- Task to complete -
Which lines of the entries contain the word "collection"? Please list them.

== Segment start ==

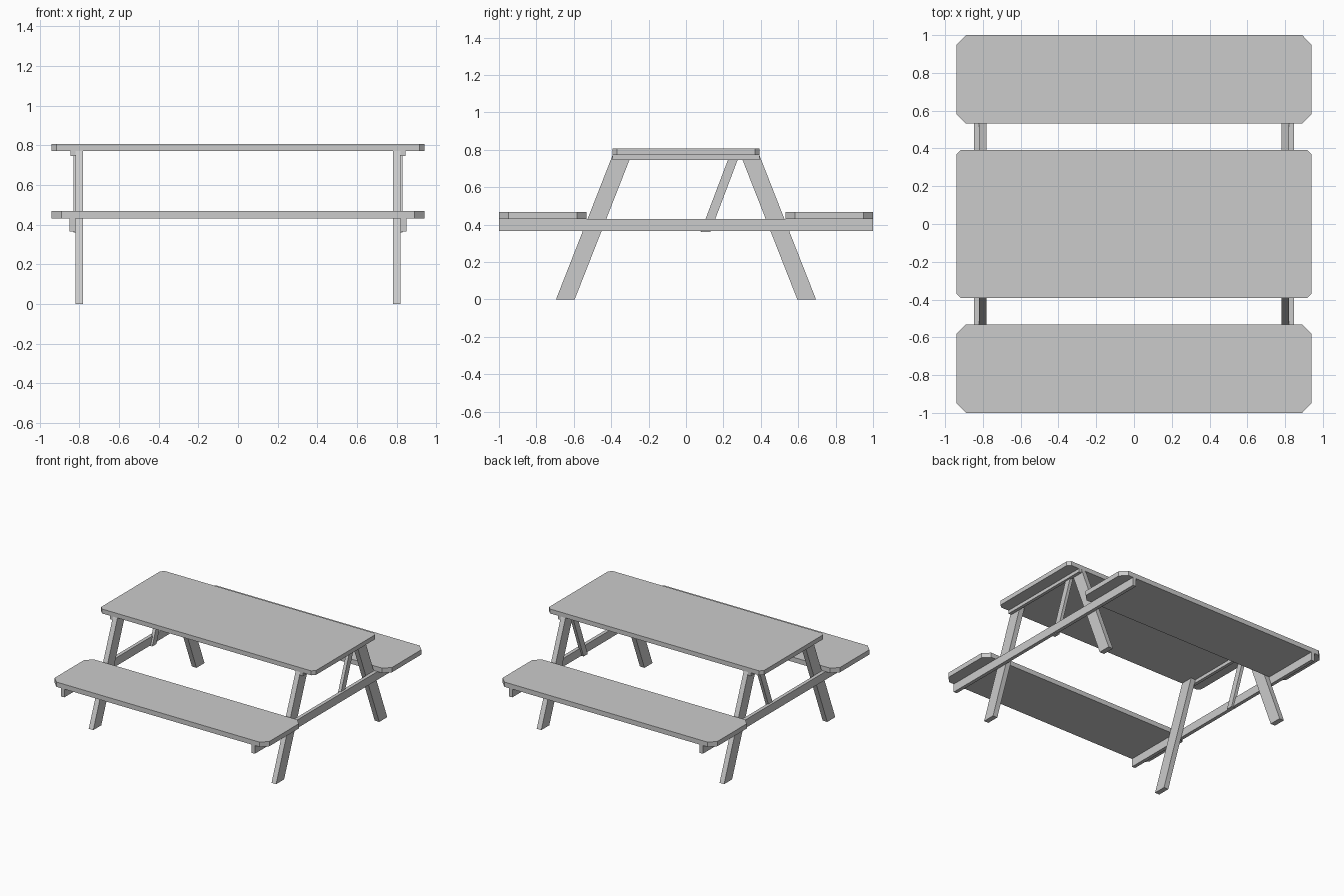
import bpy, bmesh

if "Cube" in bpy.data.objects:
    bpy.data.objects.remove(bpy.data.objects["Cube"])


def prism(name, pts, to3d, a, b):
    """Extrude a 2D outline between depths a and b."""
    bm = bmesh.new()
    lo = [bm.verts.new(to3d(p, a)) for p in pts]
    hi = [bm.verts.new(to3d(p, b)) for p in pts]
    bm.faces.new(lo)
    bm.faces.new(hi)
    n = len(pts)
    for i in range(n):
        j = (i + 1) % n
        bm.faces.new((lo[i], lo[j], hi[j], hi[i]))
    bmesh.ops.recalc_face_normals(bm, faces=bm.faces)
    me = bpy.data.meshes.new(name)
    bm.to_mesh(me)
    bm.free()
    ob = bpy.data.objects.new(name, me)
    bpy.context.collection.objects.link(ob)
    return ob


def board(name, y0, y1, z0, z1, c):
    """Flat board with clipped corners, full table length."""
    x = 0.94
    pts = [(-x + c, y0), (x - c, y0), (x, y0 + c), (x, y1 - c),
           (x - c, y1), (-x + c, y1), (-x, y1 - c), (-x, y0 + c)]
    return prism(name, pts, lambda p, d: (p[0], p[1], d), z0, z1)


def side_part(name, pts, x0, x1, sx):
    """Frame piece drawn in the y-z plane, on the left or right end."""
    return prism(name, pts, lambda p, d: (sx * d, p[0], p[1]), x0, x1)


def rect(y, z0, z1):
    return [(-y, z0), (y, z0), (y, z1), (-y, z1)]


# Tabletop and benches
board("tabletop", -0.393, 0.393, 0.772, 0.807, 0.025)
board("front_seat", -1.0, -0.532, 0.43, 0.468, 0.05)
board("back_seat", 0.532, 1.0, 0.43, 0.468, 0.05)

for side, sx in (("left", -1), ("right", 1)):
    # Splayed legs
    for end, sy in (("front", -1), ("back", 1)):
        leg = [(sy * 0.695, 0), (sy * 0.595, 0), (sy * 0.292, 0.772), (sy * 0.392, 0.772)]
        side_part(f"{side}_{end}_leg", leg, 0.78, 0.82, sx)
    # Seat beam and tabletop cleat on the outside of the legs
    side_part(f"{side}_seat_beam", rect(1.0, 0.365, 0.43), 0.82, 0.848, sx)
    side_part(f"{side}_top_cleat", rect(0.393, 0.746, 0.772), 0.82, 0.845, sx)
    # Slanted brace
    brace = [(0.078, 0.36), (0.13, 0.36), (0.286, 0.772), (0.234, 0.772)]
    side_part(f"{side}_brace", brace, 0.805, 0.83, sx)
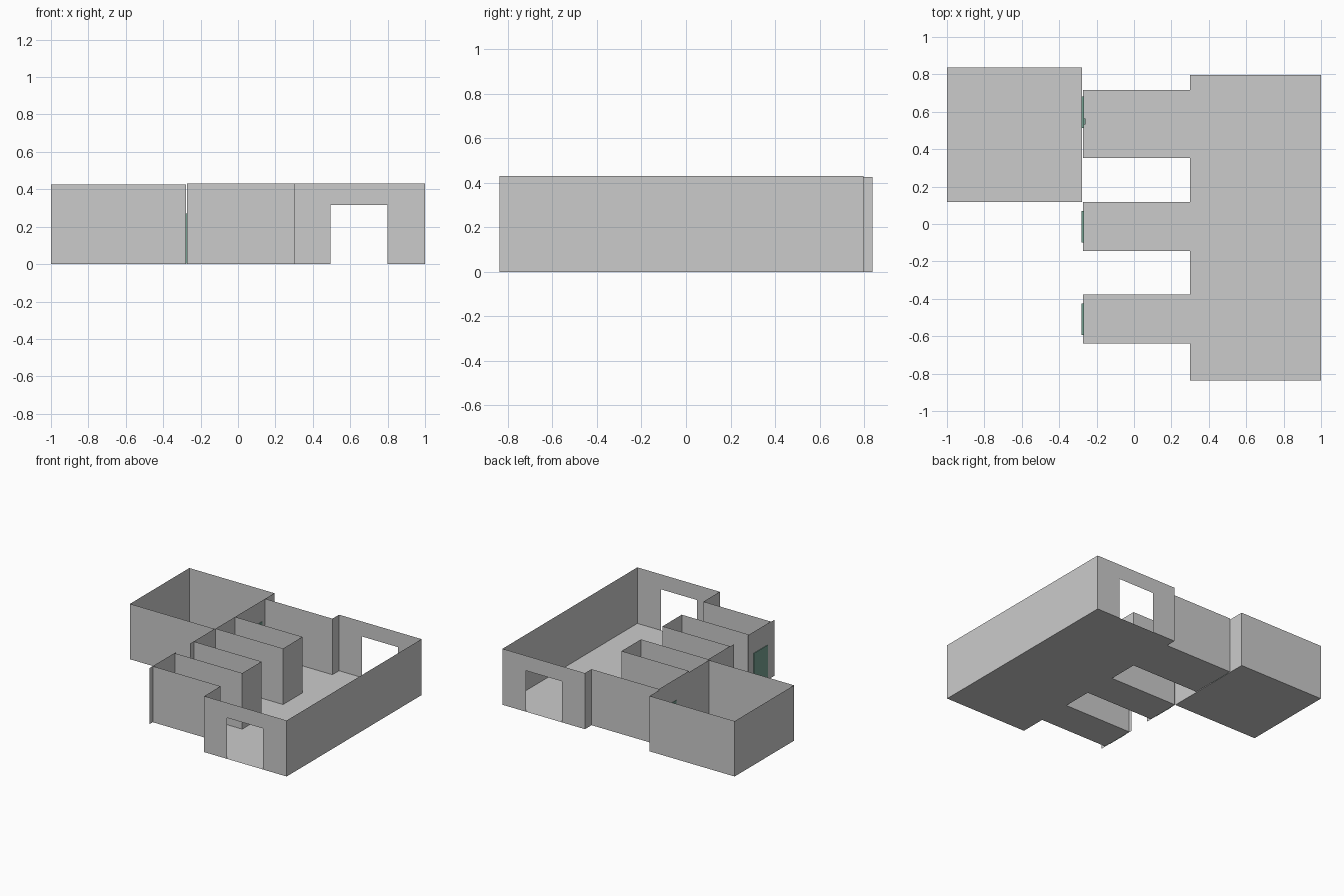
import bpy, bmesh

if "Cube" in bpy.data.objects:
    bpy.data.objects.remove(bpy.data.objects["Cube"])

H_MAIN, H_ROOM = 0.43, 0.425
OPEN_X0, OPEN_X1, OPEN_H = 0.495, 0.80, 0.315


def material(name, rgb):
    m = bpy.data.materials.new(name)
    m.diffuse_color = (*rgb, 1)
    m.use_nodes = True
    m.node_tree.nodes["Principled BSDF"].inputs["Base Color"].default_value = m.diffuse_color
    return m


GREY = material("plaster grey", (0.6, 0.6, 0.6))
GREEN = material("door green", (0.18, 0.36, 0.29))


def sheet_object(name, polygons, mat):
    """One object made from flat polygons, welded at shared corners."""
    bm = bmesh.new()
    for poly in polygons:
        bm.faces.new([bm.verts.new(p) for p in poly])
    bmesh.ops.remove_doubles(bm, verts=bm.verts, dist=1e-5)
    me = bpy.data.meshes.new(name)
    bm.to_mesh(me)
    bm.free()
    me.materials.append(mat)
    ob = bpy.data.objects.new(name, me)
    bpy.context.collection.objects.link(ob)
    return ob


def wall(a, b, h, opening=None):
    """Upright sheet from a to b; opening = (x0, x1, height) cuts a doorway."""
    pts = [(*a, 0)]
    if opening:
        x0, x1, oh = opening
        if a[0] > b[0]:
            x0, x1 = x1, x0
        pts += [(x0, a[1], 0), (x0, a[1], oh), (x1, a[1], oh), (x1, a[1], 0)]
    return pts + [(*b, 0), (*b, h), (*a, h)]


def box(name, lo, hi, mat):
    bm = bmesh.new()
    bmesh.ops.create_cube(bm, size=1)
    for v in bm.verts:
        v.co = [(l + h) / 2 + c * (h - l) for l, h, c in zip(lo, hi, v.co)]
    me = bpy.data.meshes.new(name)
    bm.to_mesh(me)
    bm.free()
    me.materials.append(mat)
    bpy.context.collection.objects.link(bpy.data.objects.new(name, me))


def edges(outline):
    return zip(outline, outline[1:] + outline[:1])


# Hall with three corridors: outline runs counter-clockwise
corridors = [(0.717, 0.353), (0.118, -0.144), (-0.377, -0.64)]
hall = [(0.3, -0.838), (1, -0.838), (1, 0.797), (0.3, 0.797)]
for top, bottom in corridors:
    hall += [(0.3, top), (-0.272, top), (-0.272, bottom), (0.3, bottom)]

hole = (OPEN_X0, OPEN_X1, OPEN_H)
sheet_object("hall_floor", [[(*p, 0) for p in hall]], GREY)
sheet_object("hall_walls",
             [wall(a, b, H_MAIN, hole if a[1] == b[1] and min(a[0], b[0]) == 0.3 else None)
              for a, b in edges(hall)], GREY)

# Side room
room = [(-1, 0.118), (-0.278, 0.118), (-0.278, 0.838), (-1, 0.838)]
sheet_object("room_floor", [[(*p, 0) for p in room]], GREY)
sheet_object("room_walls", [wall(a, b, H_ROOM) for a, b in edges(room)], GREY)

# End walls that reach a little past the corridors
for i, (y0, y1) in enumerate([(0.118, -0.187), (-0.358, -0.682)]):
    sheet_object(f"end_wall_{i + 1}", [wall((-0.276, y0), (-0.276, y1), H_MAIN)], GREY)

# Doors on the corridor ends
for i, y in enumerate([0.598, -0.015, -0.51]):
    box(f"door_{i + 1}", (-0.281, y - 0.084, 0.002), (-0.268, y + 0.084, 0.27), GREEN)
box("door_handle", (-0.268, 0.532, 0.125), (-0.26, 0.565, 0.135), GREEN)
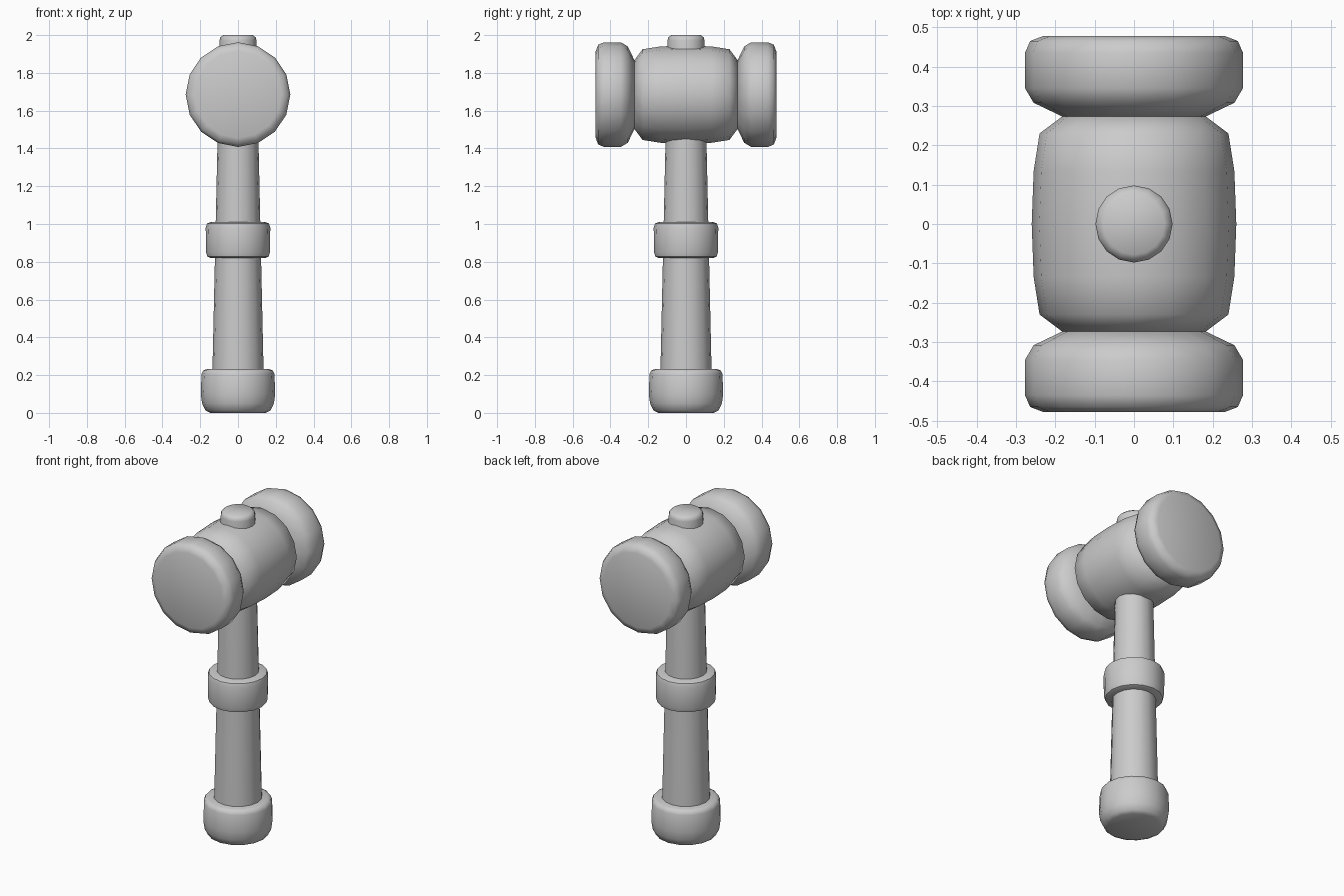
import bpy, bmesh, math
from mathutils import Matrix

if "Cube" in bpy.data.objects:
    bpy.data.objects.remove(bpy.data.objects["Cube"])

SIDES = 16
HEAD_Z = 1.685


def lathe(name, profile, matrix=Matrix()):
    """Revolve (radius, height) points about z, close both ends, then place."""
    bm = bmesh.new()
    rings = []
    for r, h in profile:
        rings.append([bm.verts.new((r * math.cos(2 * math.pi * i / SIDES),
                                    r * math.sin(2 * math.pi * i / SIDES), h))
                      for i in range(SIDES)])
    for a, b in zip(rings, rings[1:]):
        for i in range(SIDES):
            j = (i + 1) % SIDES
            bm.faces.new((a[i], a[j], b[j], b[i]))
    bm.faces.new(rings[0][::-1])
    bm.faces.new(rings[-1])
    bm.transform(matrix)
    bmesh.ops.recalc_face_normals(bm, faces=bm.faces)
    mesh = bpy.data.meshes.new(name)
    bm.to_mesh(mesh)
    bm.free()
    obj = bpy.data.objects.new(name, mesh)
    bpy.context.collection.objects.link(obj)
    bpy.ops.object.select_all(action='DESELECT')
    obj.select_set(True)
    bpy.context.view_layer.objects.active = obj
    bpy.ops.object.shade_smooth_by_angle(angle=math.radians(50))
    return obj


# Tapered handle running up into the head
lathe("handle", [(0.137, 0.15), (0.106, 1.55)])

# Rounded pommel at the foot
lathe("pommel", [(0.148, 0.0), (0.172, 0.012), (0.19, 0.05), (0.197, 0.1),
                 (0.193, 0.205), (0.185, 0.224), (0.165, 0.232)])

# Collar part-way up the handle
lathe("collar", [(0.145, 0.82), (0.162, 0.827), (0.169, 0.85),
                 (0.171, 0.98), (0.164, 1.003), (0.145, 1.01)])

# Barrel-shaped head, lying along y
head = Matrix.Translation((0, 0, HEAD_Z)) @ Matrix.Rotation(-math.pi / 2, 4, 'X')
half = [(0.26, 0.0), (0.255, 0.135), (0.24, 0.23), (0.18, 0.275)]
lathe("head_barrel", [(r, -h) for r, h in half[:0:-1]] + half, head)

# Striking faces at both ends
face = [(0.18, 0.272), (0.255, 0.308), (0.277, 0.345), (0.277, 0.435),
        (0.264, 0.465), (0.23, 0.478)]
for name, side in (("back_striking_face", 1), ("front_striking_face", -1)):
    lathe(name, [(r, side * h) for r, h in face], head)

# Handle tip poking out of the top
lathe("top_peg", [(0.098, 1.85), (0.098, 1.972), (0.094, 1.987), (0.078, 2.0)])
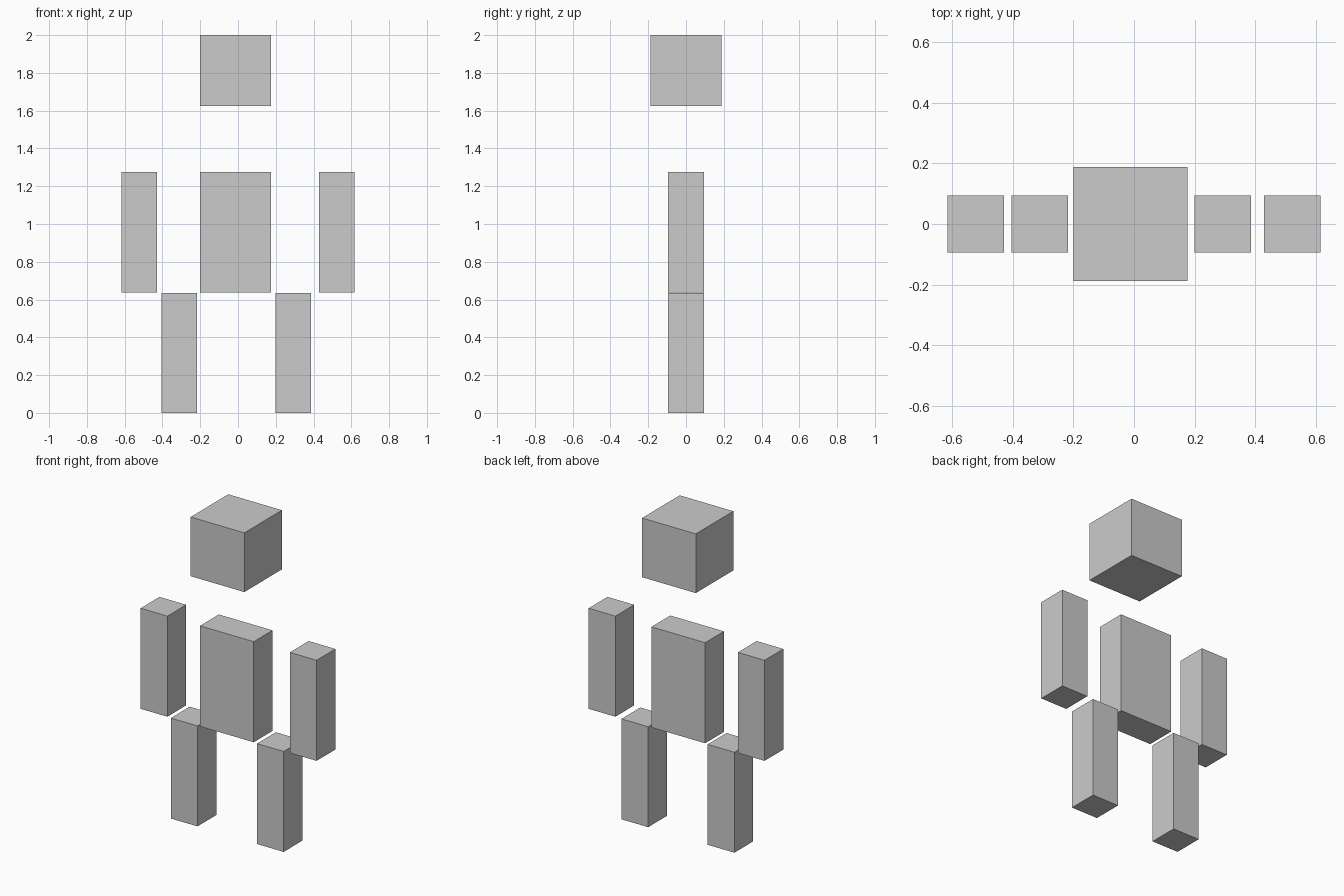
import bpy

if "Cube" in bpy.data.objects:
    bpy.data.objects.remove(bpy.data.objects["Cube"])

D = 0.094  # half depth of body and limbs


def box(name, x0, x1, z0, z1, half_depth=D):
    """Axis-aligned block from its x and z limits, centred on y = 0."""
    bpy.ops.mesh.primitive_cube_add(size=1, location=((x0 + x1) / 2, 0, (z0 + z1) / 2))
    ob = bpy.context.object
    ob.name = name
    ob.scale = (x1 - x0, 2 * half_depth, z1 - z0)
    bpy.ops.object.transform_apply(location=False, rotation=False, scale=True)
    return ob


# Head and torso share the same slight offset to the left
box("head", -0.200, 0.176, 1.625, 2.0, 0.188)
box("torso", -0.200, 0.176, 0.638, 1.275)

# Arms
for name, x in (("left_arm", -0.616), ("right_arm", 0.429)):
    box(name, x, x + 0.187, 0.638, 1.275)

# Legs
for name, x in (("left_leg", -0.405), ("right_leg", 0.199)):
    box(name, x, x + 0.187, 0.0, 0.636)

== Segment end ==

- Answer space -
    bpy.context.collection.objects.link(ob)
    bpy.context.collection.objects.link(ob)
    bpy.context.collection.objects.link(bpy.data.objects.new(name, me))
    bpy.context.collection.objects.link(obj)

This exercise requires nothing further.